Use this URL to cite or link to this record in EThOS:
Title: The role of the environment in transmission of healthcare associated infection
Author: Cloutman-Green, E. A.
ISNI:       0000 0004 5364 6796
Awarding Body: UCL (University College London)
Current Institution: University College London (University of London)
Date of Award: 2015
Availability of Full Text:
Access from EThOS:
Full text unavailable from EThOS. Please try the link below.
Access from Institution:

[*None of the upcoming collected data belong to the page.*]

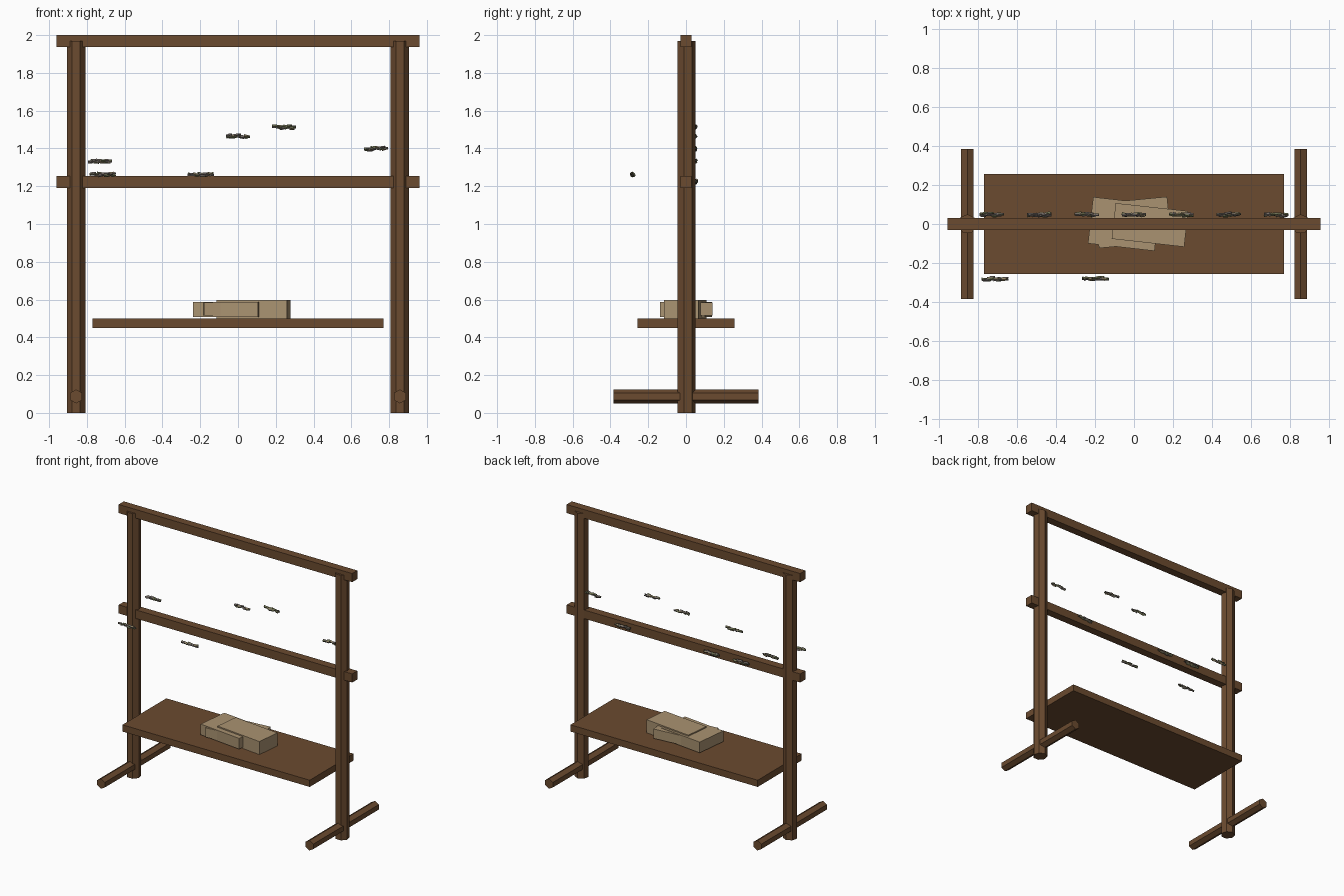
import bpy, bmesh, math, random
from mathutils import Matrix, Vector

random.seed(4)
if "Cube" in bpy.data.objects:
    bpy.data.objects.remove(bpy.data.objects["Cube"])


def material(name, color):
    m = bpy.data.materials.new(name)
    m.use_nodes = True
    m.diffuse_color = (*color, 1)
    m.node_tree.nodes["Principled BSDF"].inputs["Base Color"].default_value = (*color, 1)
    return m


wood = material("brown wood", (0.147, 0.07, 0.029))
parchment = material("tan parchment", (0.4, 0.29, 0.165))
herb_mats = [material("sage green", (0.16, 0.17, 0.085)),
             material("dusty grey", (0.17, 0.145, 0.13)),
             material("dry straw", (0.3, 0.24, 0.14))]


def finish(bm, name, mats):
    bmesh.ops.recalc_face_normals(bm, faces=bm.faces)
    mesh = bpy.data.meshes.new(name)
    bm.to_mesh(mesh)
    bm.free()
    for m in mats:
        mesh.materials.append(m)
    obj = bpy.data.objects.new(name, mesh)
    bpy.context.collection.objects.link(obj)
    return obj


def box(name, center, size, mat, turn=0):
    bm = bmesh.new()
    bmesh.ops.create_cube(bm, size=1, matrix=Matrix.Diagonal((*size, 1)))
    obj = finish(bm, name, [mat])
    obj.location = center
    obj.rotation_euler.z = math.radians(turn)


def add_prism(bm, start, end, radius, sides, up, tip=1.0):
    # Prism between two points, first corner pointing along up
    start, end = Vector(start), Vector(end)
    axis = (end - start).normalized()
    side = axis.cross(Vector(up)).normalized()
    up = side.cross(axis)
    rings = []
    for point, r in ((start, radius), (end, radius * tip)):
        rings.append([bm.verts.new(point + r * (math.cos(a) * up + math.sin(a) * side))
                      for a in (2 * math.pi * i / sides for i in range(sides))])
    a, b = rings
    faces = [bm.faces.new(a), bm.faces.new(b[::-1])]
    for i in range(sides):
        j = (i + 1) % sides
        faces.append(bm.faces.new((a[i], a[j], b[j], b[i])))
    return faces


# Posts and feet
for side, sign in (("right", -1), ("left", 1)):
    x = 0.857 * sign
    bm = bmesh.new()
    add_prism(bm, (x, 0, 0), (x, 0, 1.97), 0.05, 7, (0, 1, 0))
    finish(bm, side + "_post", [wood])
    bm = bmesh.new()
    add_prism(bm, (x, -0.385, 0.087), (x, 0.385, 0.087), 0.037, 6, (0, 0, 1))
    finish(bm, side + "_foot", [wood])

# Cross beams and shelf
box("top_beam", (0, 0, 1.968), (1.92, 0.06, 0.064), wood)
box("middle_beam", (0, 0, 1.222), (1.92, 0.06, 0.064), wood)
box("shelf", (0, 0, 0.475), (1.54, 0.515, 0.05), wood)

# Overlapping bundles on the shelf
box("bundle_wide", (0.082, -0.005, 0.5485), (0.375, 0.185, 0.097), parchment, -6.3)
box("bundle_left", (-0.052, 0, 0.548), (0.345, 0.24, 0.08), parchment, -6.5)
box("bundle_back", (-0.005, 0.008, 0.55), (0.374, 0.23, 0.07), parchment, 5.5)


def herb_bundle(name, center, length):
    # Two stems carrying chunky overlapping leaf chips
    bm = bmesh.new()
    rnd = random.uniform
    half = length / 2
    for i in range(2):
        faces = add_prism(bm, (-half, rnd(-0.006, 0.006), rnd(-0.006, 0.006)),
                          (half, rnd(-0.006, 0.006), rnd(-0.006, 0.006)),
                          0.005, 5, (0, 0, 1), 0.8)
        for f in faces:
            f.material_index = 1
    for i in range(16):
        x = half * (-0.8 + 1.6 * i / 15)
        y, z = rnd(-0.006, 0.006), rnd(-0.007, 0.007)
        faces = add_prism(bm, (x - 0.012, y, z),
                          (x + 0.012, y + rnd(-0.006, 0.006), z + rnd(-0.006, 0.006)),
                          0.0085, 4, (0, 0, 1), 0.6)
        for f in faces:
            f.material_index = (0, 1, 0, 1, 2)[i % 5]
    finish(bm, name, herb_mats).location = center


# Hanging herbs behind the frame, then the two in front
for i, z in enumerate((1.333, 1.222, 1.225, 1.465, 1.512, 1.225, 1.4)):
    herb_bundle("back_herbs_%d" % (i + 1), (0.2435 * (i - 3), 0.048, z), 0.125)
for i, x in enumerate((-0.715, -0.198)):
    herb_bundle("front_herbs_%d" % (i + 1), (x, -0.282, 1.262), 0.14)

Infectious diseases are the current leading cause of human death and within this category nosocomial infections remain the most frequent complication of hospitalization. A range of infection prevention and control activities are employed to combat the selection and spread of these organisms. The principle components of which are: early identification of carriage/infection, patient isolation, improved hand hygiene, environmental control and good antimicrobial stewardship. In order to properly focus these interventions, it is essential to know how and when cross transmission has occurred. There is an ongoing debate about the role of the environment in the spread of healthcare associated infections and to what extent if any it acts as a potential vector for transmission. Within the healthcare setting patients spend a substantial amount of time surrounded by equipment and environmental surfaces that may be contaminated with microorganisms. In order to establish what role the environment could play, tracking the spread of organisms by molecular typing is key. The current methods used to do this are complex and often are only available at reference laboratories. This means that turnaround times are slow and only provide retrospective confirmation of cross-transmission events. Infection control interventions that can be used prior to receiving results play an important role. The selection and effectiveness of these interventions are often poorly supported by research studies, leading to problems with the introduction of evidence based practice and thus difficulty in selecting the most appropriate response to suspected cross transmission. This thesis aims to explore the role of the environment in cross transmission of infection by developing sampling methodologies to permit environmental surveillance, validating and developing typing techniques in order to establish epidemiological links between patients and environmental contamination and to evaluate infection control interventions to aid in prevention of cross transmission events.
Supervisor: Not available Sponsor: Not available
Qualification Name: Thesis (Ph.D.) Qualification Level: Doctoral
EThOS ID:  DOI: Not available